of the project’s statement of work."
-Patricia Hawk, Oregon State University
Budgeting is one of the most important aspects of writing a grant proposal. It is the financial translation of your project into reality. Effective budgeting promotes the smooth execution of your project, and helps ensure that needs, both foreseen and unforeseen, can remedied effectively.
The ORSP staff are available to assist you as you construct your budget, however here are a few questions to keep in mind.
- Does the funder require cost sharing? If so, you may find the Cost Sharing page and Reassigned Time and Match Guidelines helpful. You must note on the Intent to Apply Form if cost sharing is required or intended, and discuss it with the ORSP, your chair, and possibly your dean.
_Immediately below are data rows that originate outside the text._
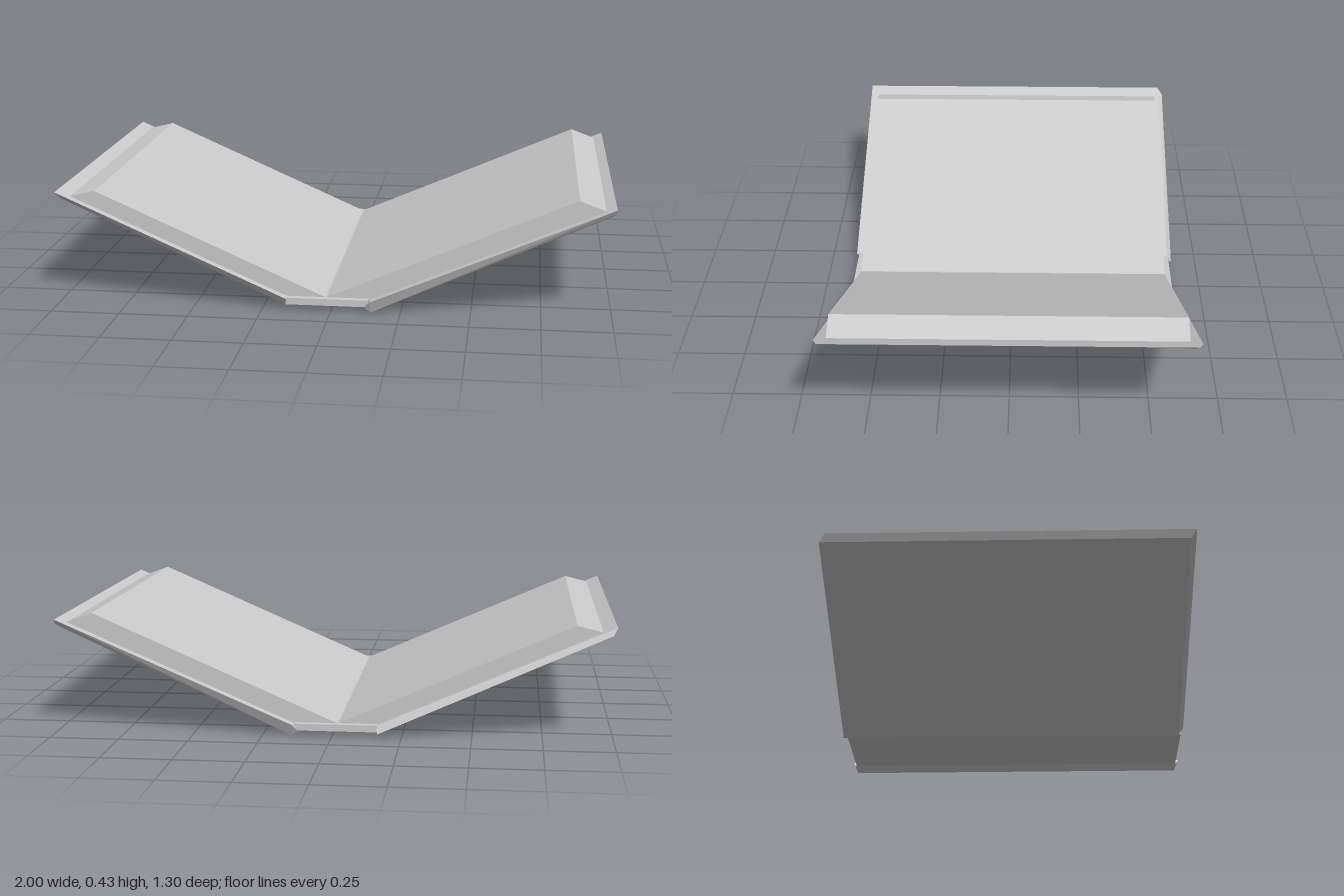
import * as THREE from 'three';
import { ConvexGeometry } from 'three/addons/geometries/ConvexGeometry.js';

export function createModel() {
  const book = new THREE.Group();
  book.name = 'openBook';
  const grey = new THREE.MeshStandardMaterial({ color: 0xcccccc });
  grey.name = 'pale grey';

  // Convex board from points [x, y, back z, front z]; differing z gives bevelled edges
  function board(name, profile) {
    const points = profile.flatMap(([x, y, back, front]) => [
      new THREE.Vector3(x, y, back),
      new THREE.Vector3(x, y, front),
    ]);
    const mesh = new THREE.Mesh(new ConvexGeometry(points), grey);
    mesh.name = name;
    book.add(mesh);
  }

  // Covers, with slanted edges
  board('rightCover', [
    [-1.0, 0.414, -0.63, 0.645],
    [-0.16, 0.043, -0.63, 0.645],
    [-0.165, 0.016, -0.65, 0.625],
    [-0.985, 0.388, -0.65, 0.625],
  ]);
  board('leftCover', [
    [1.0, 0.41, -0.65, 0.65],
    [0.14, 0.043, -0.65, 0.65],
    [0.12, 0.02, -0.64, 0.64],
    [0.145, 0, -0.63, 0.63],
    [0.985, 0.382, -0.63, 0.63],
    [1.0, 0.395, -0.64, 0.64],
  ]);

  // Flat spine joining the covers
  const spine = new THREE.Mesh(new THREE.BoxGeometry(0.3, 0.025, 1.27), grey);
  spine.name = 'spine';
  spine.position.set(-0.015, 0.0325, 0);
  book.add(spine);

  // Page blocks meeting in a valley, with fanned outer edges
  const z = 0.612;
  const pages = (name, outline) => board(name, outline.map(([x, y]) => [x, y, -z, z]));
  pages('rightPages', [[-0.02, 0.044], [-0.862, 0.415], [-0.965, 0.39], [-0.16, 0.036]]);
  pages('leftPages', [[-0.02, 0.044], [0.872, 0.43], [0.968, 0.394], [0.14, 0.036]]);

  return book;
}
- Will the funder pay indirect or Facilities & Administration (F&A)? If so, you must include this at the current negotiated rate of 38%. If the funder sets a lower F&A or indirect rate in writing, the Unversity will work with the given rate.
- All employee salary and wages must include fringe benefits at 26.8% for federal grants. For foundation grants, the current LMU fringe rate is used.
- If you are interested in a course release, or reassigned time, see the LMU Reassigned Time and Match Guidelines.
- Check the funder's exclusions and do not include items the funder considers unallowable, for example, most federal grants will not pay for refreshments at a reception. Some foundations will not fund salaries. Read the grant guidelines carefully.
Think about what your project will look like, feel like, how it will work, and try to consider all possible expenses that might come up. Be thorough; think about travel, lodging, printing, fees, equipment, consultants, etc.
Sample Budget Justification with Tables Updated 2011
Foundation Budget Template, One Year Project Updated 2011
Foundation Budget Template, Two Year Project Updated 2011
Sample Budget Updated 2011